■ YOUR INSTRUCTIONS:
Beginning at the top of the entries below, retype each line exactly until the line containing "bm.to_mesh(me)" has been written out; include no pictures and no later lines.

(Saved entries)

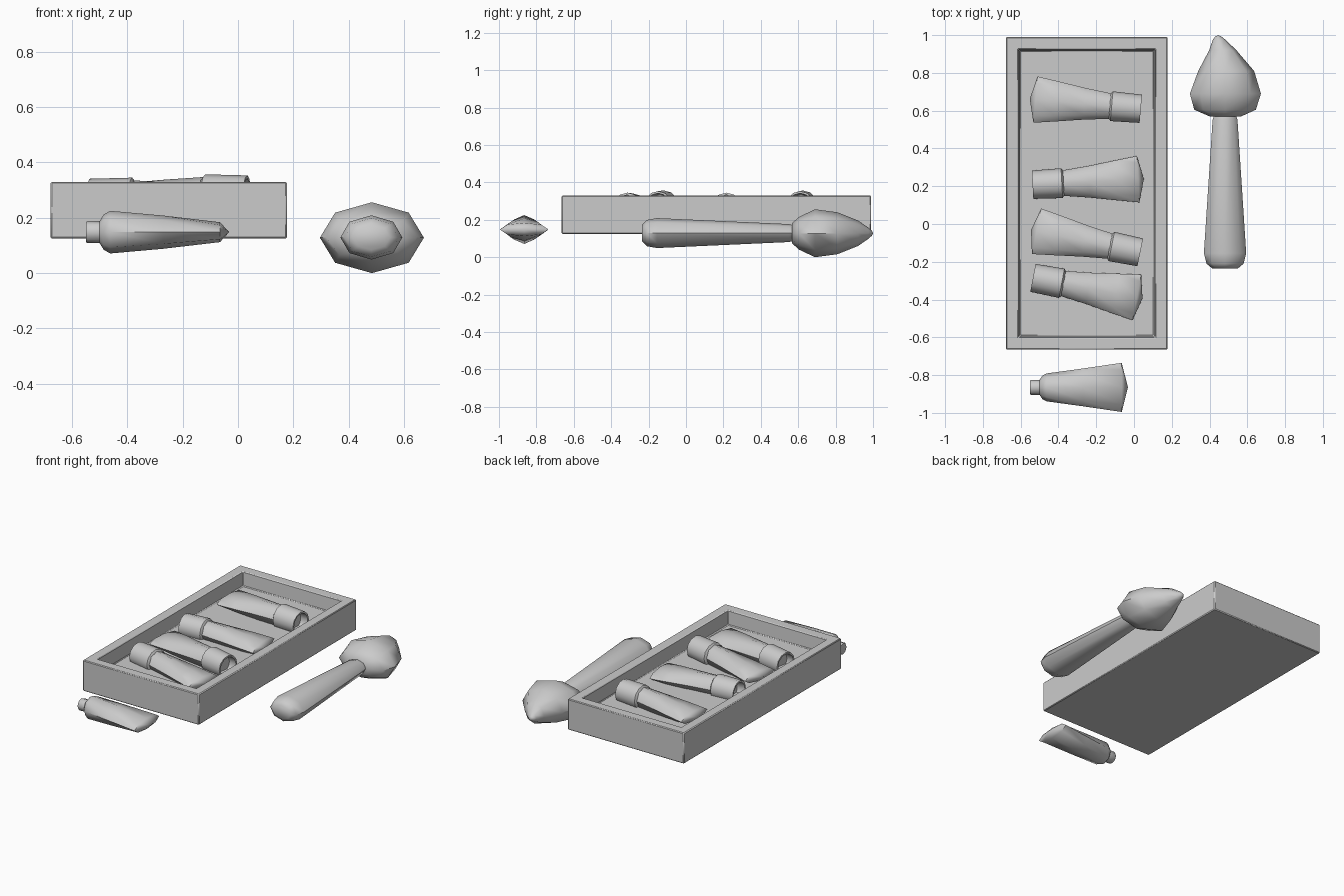
import bpy, bmesh, math
from mathutils import Matrix, Vector

if "Cube" in bpy.data.objects:
    bpy.data.objects.remove(bpy.data.objects["Cube"])


def finish(bm, name, angle=40):
    bmesh.ops.recalc_face_normals(bm, faces=bm.faces)
    me = bpy.data.meshes.new(name)
    bm.to_mesh(me)
    bm.free()
    ob = bpy.data.objects.new(name, me)
    bpy.context.collection.objects.link(ob)
    bpy.ops.object.select_all(action='DESELECT')
    ob.select_set(True)
    bpy.context.view_layer.objects.active = ob
    bpy.ops.object.shade_smooth_by_angle(angle=math.radians(angle))
    return ob


def loft(name, sections, origin, angle_deg, sides=8, tip=0.0, smooth=40):
    """Skin elliptical rings (along, half width, half height, side shift); tip pulls the last cap out."""
    bm = bmesh.new()
    rings = []
    for t, w, h, s in sections:
        rings.append([bm.verts.new((t, s + w * math.cos(k * math.tau / sides),
                                    h * math.sin(k * math.tau / sides))) for k in range(sides)])
    for a, b in zip(rings, rings[1:]):
        for k in range(sides):
            j = (k + 1) % sides
            bm.faces.new((a[k], a[j], b[j], b[k]))
    bm.faces.new(rings[0])
    end = rings[-1]
    if tip:
        t, _, _, s = sections[-1]
        pole = bm.verts.new((t + tip, s, 0))
        for k in range(sides):
            bm.faces.new((end[k], end[(k + 1) % sides], pole))
    else:
        bm.faces.new(end)
    bm.transform(Matrix.Translation(Vector(origin)) @ Matrix.Rotation(math.radians(angle_deg), 4, 'Z'))
    return finish(bm, name, smooth)


# Tray: box with a recessed floor
bm = bmesh.new()
bmesh.ops.create_cube(bm, size=1)
bm.transform(Matrix.Translation((-0.25, 0.1625, 0.2275)) @ Matrix.Diagonal((0.855, 1.655, 0.205, 1)))
top = max(bm.faces, key=lambda f: f.calc_center_median().z)
bmesh.ops.inset_region(bm, faces=[top], thickness=0.092)
walls = bmesh.ops.extrude_face_region(bm, geom=[top])
floor_verts = [g for g in walls['geom'] if isinstance(g, bmesh.types.BMVert)]
bmesh.ops.delete(bm, geom=[top], context='FACES')
for v in floor_verts:
    v.co.z = 0.235
    v.co.x += 0.006 if v.co.x < -0.25 else -0.006
    v.co.y += 0.006 if v.co.y < 0.16 else -0.006
tray = finish(bm, "tray")
bev = tray.modifiers.new("soft_edges", 'BEVEL')
bev.width = 0.005
bev.segments = 1

# Paint tubes in the tray: hollow-ended cap and body flattening to a crimp
cap = [(0.05, 0.058, 0.058, 0), (0.0, 0.064, 0.064, 0), (0.0, 0.075, 0.075, 0),
       (0.155, 0.079, 0.079, 0), (0.165, 0.066, 0.066, 0)]
body = [(0.15, 0.066, 0.070, 0), (0.30, 0.084, 0.060, 0),
        (0.45, 0.107, 0.047, 0), (0.56, 0.123, 0.033, 0)]
placed = [((0.036, 0.610, 0.278), 175), ((-0.537, 0.208, 0.266), 3),
          ((0.033, -0.150, 0.278), 168.5), ((-0.535, -0.285, 0.266), -10.7)]
for i, (pos, ang) in enumerate(placed, 1):
    loft(f"tube_cap_{i}", cap, pos, ang, sides=12)
    loft(f"tube_body_{i}", body, pos, ang, tip=0.03, smooth=50)

# Loose open tube in front of the tray: neck, shoulder, body
loose = [(0.0, 0.036, 0.036, 0), (0.006, 0.040, 0.040, 0), (0.05, 0.040, 0.040, 0),
         (0.065, 0.062, 0.064, 0), (0.088, 0.074, 0.077, 0),
         (0.28, 0.100, 0.060, 0), (0.485, 0.130, 0.036, 0)]
loft("loose_tube", loose, (-0.55, -0.865, 0.148), 0, tip=0.033, smooth=50)

# Brush: tapered handle and pointed bristle head, running along +y
handle = [(-0.235, 0.068, 0.045, 0), (-0.21, 0.098, 0.070, 0), (-0.155, 0.112, 0.080, 0),
          (0.55, 0.066, 0.048, 0), (0.57, 0.060, 0.043, 0)]
head = [(0.568, 0.080, 0.055, 0), (0.605, 0.163, 0.088, 0.002), (0.69, 0.188, 0.128, 0),
        (0.81, 0.148, 0.112, -0.004), (0.92, 0.072, 0.068, 0.014),
        (0.975, 0.034, 0.030, 0.033), (0.993, 0.016, 0.014, 0.038)]
loft("brush_handle", handle, (0.482, 0, 0.129), 90, smooth=50)
loft("brush_head", head, (0.484, 0, 0.128), 90, tip=0.007, smooth=50)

■ SOLVED PROBLEM:
import bpy, bmesh, math
from mathutils import Matrix, Vector

if "Cube" in bpy.data.objects:
    bpy.data.objects.remove(bpy.data.objects["Cube"])


def finish(bm, name, angle=40):
    bmesh.ops.recalc_face_normals(bm, faces=bm.faces)
    me = bpy.data.meshes.new(name)
    bm.to_mesh(me)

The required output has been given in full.